> [PROBLEM STATEMENT]:
Each record, minus any picture, should be returned exactly as written.
-- EXCERPTED DATA follows --
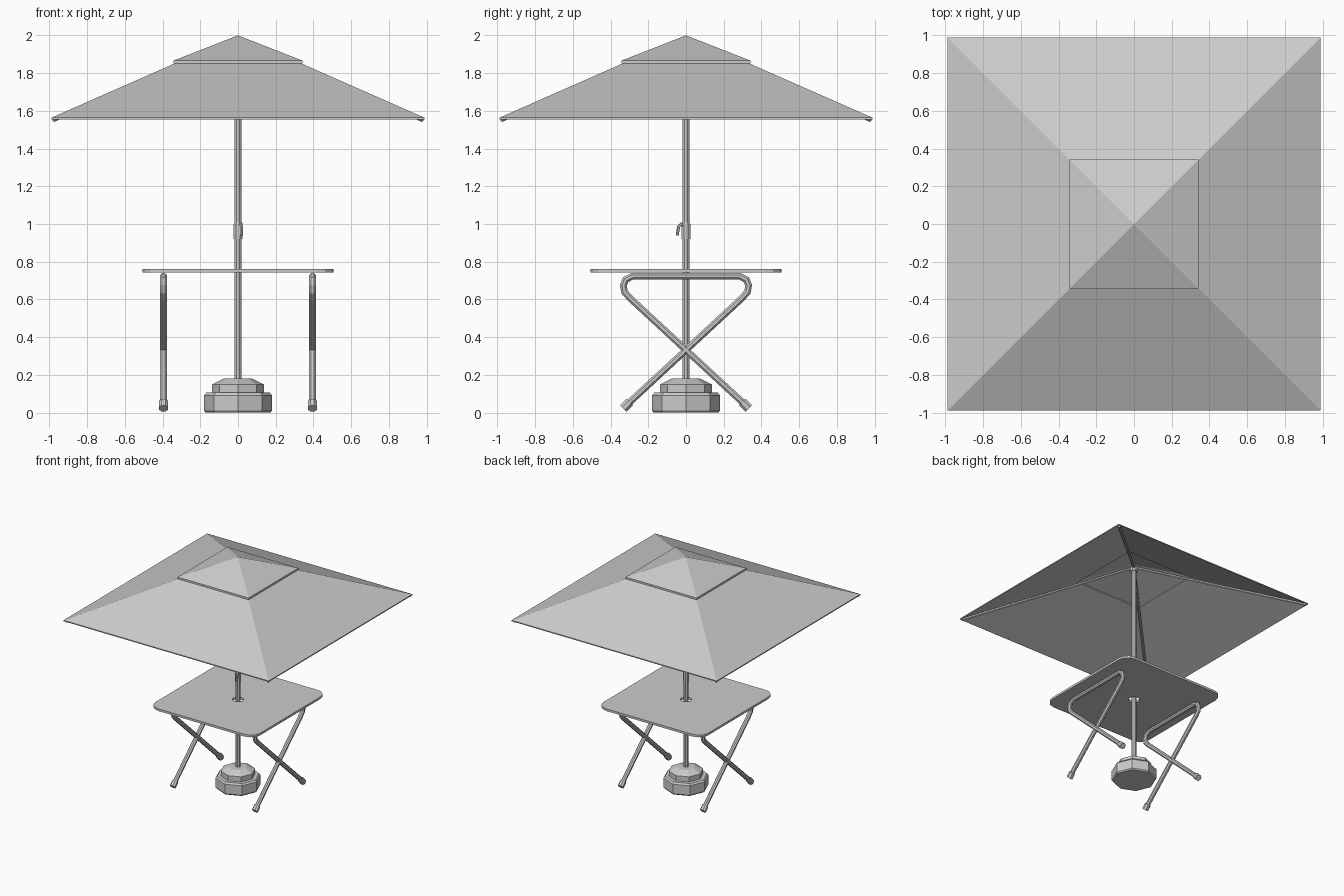
import bpy, bmesh, math
from mathutils import Vector

cube = bpy.data.objects.get("Cube")
if cube:
    bpy.data.objects.remove(cube, do_unlink=True)

grey = bpy.data.materials.new("plain grey")
grey.use_nodes = True
colour = (0.6, 0.6, 0.6, 1)
grey.diffuse_color = colour
grey.node_tree.nodes["Principled BSDF"].inputs["Base Color"].default_value = colour


def finish(name, bm):
    bmesh.ops.recalc_face_normals(bm, faces=bm.faces)
    mesh = bpy.data.meshes.new(name)
    bm.to_mesh(mesh)
    bm.free()
    mesh.materials.append(grey)
    obj = bpy.data.objects.new(name, mesh)
    bpy.context.collection.objects.link(obj)
    return obj


def lathe(name, profile, sides, turn=0.0, closed=False):
    """Revolve (radius, height) points; capped unless the profile is a loop."""
    bm = bmesh.new()
    rings = []
    for r, z in profile:
        angles = [turn + math.tau * i / sides for i in range(sides)]
        rings.append([bm.verts.new((r * math.cos(a), r * math.sin(a), z)) for a in angles])
    pairs = list(zip(rings, rings[1:]))
    if closed:
        pairs.append((rings[-1], rings[0]))
    else:
        bm.faces.new(rings[0])
        bm.faces.new(rings[-1])
    for low, high in pairs:
        for i in range(sides):
            j = (i + 1) % sides
            bm.faces.new((low[i], low[j], high[j], high[i]))
    bmesh.ops.remove_doubles(bm, verts=bm.verts, dist=0.0005)
    return finish(name, bm)


def tube(name, points, radius, sides=8):
    """Sweep a regular polygon along a path, with mitred corners."""
    bm = bmesh.new()
    pts = [Vector(p) for p in points]
    rings = []
    start = (pts[1] - pts[0]).normalized()
    side = start.cross(Vector((0, 0, 1))).normalized()
    if side.length < 0.5:
        side = Vector((1, 0, 0))
    for i, p in enumerate(pts):
        before = (p - pts[i - 1]).normalized() if i else start
        after = (pts[i + 1] - p).normalized() if i < len(pts) - 1 else before
        mid = (before + after).normalized()
        up = side.cross(mid) / max(mid.dot(before), 0.5)
        angles = [math.tau * (k + 0.5) / sides for k in range(sides)]
        rings.append([bm.verts.new(p + radius * (side * math.cos(a) + up * math.sin(a)))
                      for a in angles])
    for low, high in zip(rings, rings[1:]):
        for i in range(sides):
            j = (i + 1) % sides
            bm.faces.new((low[i], low[j], high[j], high[i]))
    bm.faces.new(rings[0])
    bm.faces.new(rings[-1])
    return finish(name, bm)


# Canopy: square shells with a vent cap above
R2 = math.sqrt(2)
quarter = math.pi / 4
lower = [(0.32, 1.858), (0.988, 1.564), (0.988, 1.555), (0.32, 1.849)]
upper = [(0.0001, 2.0), (0.342, 1.866), (0.342, 1.85), (0.332, 1.85), (0.332, 1.86), (0.0001, 1.99)]
lathe("canopy", [(r * R2, z) for r, z in lower], 4, quarter, closed=True)
lathe("canopy_vent_cap", [(r * R2, z) for r, z in upper], 4, quarter, closed=True)

# Ribs to the four corners
for sx in (-1, 1):
    for sy in (-1, 1):
        tube("canopy_rib", [(0, 0, 1.965), (0.977 * sx, 0.977 * sy, 1.552)], 0.011, 6)

# Pole, hub and stepped base
lathe("pole", [(0.02, 0.1), (0.02, 1.97)], 8, math.pi / 8)
lathe("pole_hub", [(0.028, 1.925), (0.028, 1.965)], 8, math.pi / 8)
lathe("base", [(0.18, 0.01), (0.18, 0.092), (0.168, 0.106), (0.137, 0.106),
               (0.137, 0.15), (0.075, 0.18), (0.03, 0.18)], 8)
lathe("base_foot", [(0.172, 0.0), (0.18, 0.01)], 8)

# Crank on the pole
lathe("crank_housing", [(0.025, 0.92), (0.025, 1.0), (0.02, 1.01)], 8, math.pi / 8)
tube("crank_handle", [(0.012, 0, 0.99), (0.016, -0.025, 1.0), (0.018, -0.04, 0.985),
                      (0.018, -0.046, 0.94)], 0.008, 6)

# Table top: rounded square with a round hole
bm = bmesh.new()
half, corner, steps = 0.505, 0.09, 3
outer = []
for q in range(4):
    cx = (half - corner) * (1 if q in (0, 3) else -1)
    cy = (half - corner) * (1 if q in (0, 1) else -1)
    for s in range(steps + 1):
        a = math.pi / 2 * (q + s / steps)
        outer.append((cx + corner * math.cos(a), cy + corner * math.sin(a)))
hole = [(0.044 * math.cos(a), 0.044 * math.sin(a))
        for a in (math.tau * (i + 0.5) / len(outer) for i in range(len(outer)))]
n = len(outer)
loops = []
for loop, z in ((outer, 0.762), (outer, 0.743), (hole, 0.743), (hole, 0.762)):
    loops.append([bm.verts.new((x, y, z)) for x, y in loop])
for k in range(4):
    a, b = loops[k], loops[(k + 1) % 4]
    for i in range(n):
        j = (i + 1) % n
        bm.faces.new((a[i], a[j], b[j], b[i]))
finish("table_top", bm)

# Crossed legs: one bent tube at each end of the table, with foot caps
half_path = [(-0.31, 0.045), (0.295, 0.605), (0.326, 0.64), (0.332, 0.675),
             (0.32, 0.705), (0.285, 0.723)]
path = half_path + [(-y, z) for y, z in reversed(half_path)]
for x, side_name in ((0.395, "left"), (-0.395, "right")):
    tube(side_name + "_crossed_legs", [(x, y, z) for y, z in path], 0.019)
    for s in (-1, 1):
        tube(side_name + "_foot_cap", [(x, s * 0.298, 0.056), (x, s * 0.332, 0.022)], 0.026)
-- EXCERPTED DATA concluded --
> [TASK RESULT]:
import bpy, bmesh, math
from mathutils import Vector

cube = bpy.data.objects.get("Cube")
if cube:
    bpy.data.objects.remove(cube, do_unlink=True)

grey = bpy.data.materials.new("plain grey")
grey.use_nodes = True
colour = (0.6, 0.6, 0.6, 1)
grey.diffuse_color = colour
grey.node_tree.nodes["Principled BSDF"].inputs["Base Color"].default_value = colour


def finish(name, bm):
    bmesh.ops.recalc_face_normals(bm, faces=bm.faces)
    mesh = bpy.data.meshes.new(name)
    bm.to_mesh(mesh)
    bm.free()
    mesh.materials.append(grey)
    obj = bpy.data.objects.new(name, mesh)
    bpy.context.collection.objects.link(obj)
    return obj


def lathe(name, profile, sides, turn=0.0, closed=False):
    """Revolve (radius, height) points; capped unless the profile is a loop."""
    bm = bmesh.new()
    rings = []
    for r, z in profile:
        angles = [turn + math.tau * i / sides for i in range(sides)]
        rings.append([bm.verts.new((r * math.cos(a), r * math.sin(a), z)) for a in angles])
    pairs = list(zip(rings, rings[1:]))
    if closed:
        pairs.append((rings[-1], rings[0]))
    else:
        bm.faces.new(rings[0])
        bm.faces.new(rings[-1])
    for low, high in pairs:
        for i in range(sides):
            j = (i + 1) % sides
            bm.faces.new((low[i], low[j], high[j], high[i]))
    bmesh.ops.remove_doubles(bm, verts=bm.verts, dist=0.0005)
    return finish(name, bm)


def tube(name, points, radius, sides=8):
    """Sweep a regular polygon along a path, with mitred corners."""
    bm = bmesh.new()
    pts = [Vector(p) for p in points]
    rings = []
    start = (pts[1] - pts[0]).normalized()
    side = start.cross(Vector((0, 0, 1))).normalized()
    if side.length < 0.5:
        side = Vector((1, 0, 0))
    for i, p in enumerate(pts):
        before = (p - pts[i - 1]).normalized() if i else start
        after = (pts[i + 1] - p).normalized() if i < len(pts) - 1 else before
        mid = (before + after).normalized()
        up = side.cross(mid) / max(mid.dot(before), 0.5)
        angles = [math.tau * (k + 0.5) / sides for k in range(sides)]
        rings.append([bm.verts.new(p + radius * (side * math.cos(a) + up * math.sin(a)))
                      for a in angles])
    for low, high in zip(rings, rings[1:]):
        for i in range(sides):
            j = (i + 1) % sides
            bm.faces.new((low[i], low[j], high[j], high[i]))
    bm.faces.new(rings[0])
    bm.faces.new(rings[-1])
    return finish(name, bm)


# Canopy: square shells with a vent cap above
R2 = math.sqrt(2)
quarter = math.pi / 4
lower = [(0.32, 1.858), (0.988, 1.564), (0.988, 1.555), (0.32, 1.849)]
upper = [(0.0001, 2.0), (0.342, 1.866), (0.342, 1.85), (0.332, 1.85), (0.332, 1.86), (0.0001, 1.99)]
lathe("canopy", [(r * R2, z) for r, z in lower], 4, quarter, closed=True)
lathe("canopy_vent_cap", [(r * R2, z) for r, z in upper], 4, quarter, closed=True)

# Ribs to the four corners
for sx in (-1, 1):
    for sy in (-1, 1):
        tube("canopy_rib", [(0, 0, 1.965), (0.977 * sx, 0.977 * sy, 1.552)], 0.011, 6)

# Pole, hub and stepped base
lathe("pole", [(0.02, 0.1), (0.02, 1.97)], 8, math.pi / 8)
lathe("pole_hub", [(0.028, 1.925), (0.028, 1.965)], 8, math.pi / 8)
lathe("base", [(0.18, 0.01), (0.18, 0.092), (0.168, 0.106), (0.137, 0.106),
               (0.137, 0.15), (0.075, 0.18), (0.03, 0.18)], 8)
lathe("base_foot", [(0.172, 0.0), (0.18, 0.01)], 8)

# Crank on the pole
lathe("crank_housing", [(0.025, 0.92), (0.025, 1.0), (0.02, 1.01)], 8, math.pi / 8)
tube("crank_handle", [(0.012, 0, 0.99), (0.016, -0.025, 1.0), (0.018, -0.04, 0.985),
                      (0.018, -0.046, 0.94)], 0.008, 6)

# Table top: rounded square with a round hole
bm = bmesh.new()
half, corner, steps = 0.505, 0.09, 3
outer = []
for q in range(4):
    cx = (half - corner) * (1 if q in (0, 3) else -1)
    cy = (half - corner) * (1 if q in (0, 1) else -1)
    for s in range(steps + 1):
        a = math.pi / 2 * (q + s / steps)
        outer.append((cx + corner * math.cos(a), cy + corner * math.sin(a)))
hole = [(0.044 * math.cos(a), 0.044 * math.sin(a))
        for a in (math.tau * (i + 0.5) / len(outer) for i in range(len(outer)))]
n = len(outer)
loops = []
for loop, z in ((outer, 0.762), (outer, 0.743), (hole, 0.743), (hole, 0.762)):
    loops.append([bm.verts.new((x, y, z)) for x, y in loop])
for k in range(4):
    a, b = loops[k], loops[(k + 1) % 4]
    for i in range(n):
        j = (i + 1) % n
        bm.faces.new((a[i], a[j], b[j], b[i]))
finish("table_top", bm)

# Crossed legs: one bent tube at each end of the table, with foot caps
half_path = [(-0.31, 0.045), (0.295, 0.605), (0.326, 0.64), (0.332, 0.675),
             (0.32, 0.705), (0.285, 0.723)]
path = half_path + [(-y, z) for y, z in reversed(half_path)]
for x, side_name in ((0.395, "left"), (-0.395, "right")):
    tube(side_name + "_crossed_legs", [(x, y, z) for y, z in path], 0.019)
    for s in (-1, 1):
        tube(side_name + "_foot_cap", [(x, s * 0.298, 0.056), (x, s * 0.332, 0.022)], 0.026)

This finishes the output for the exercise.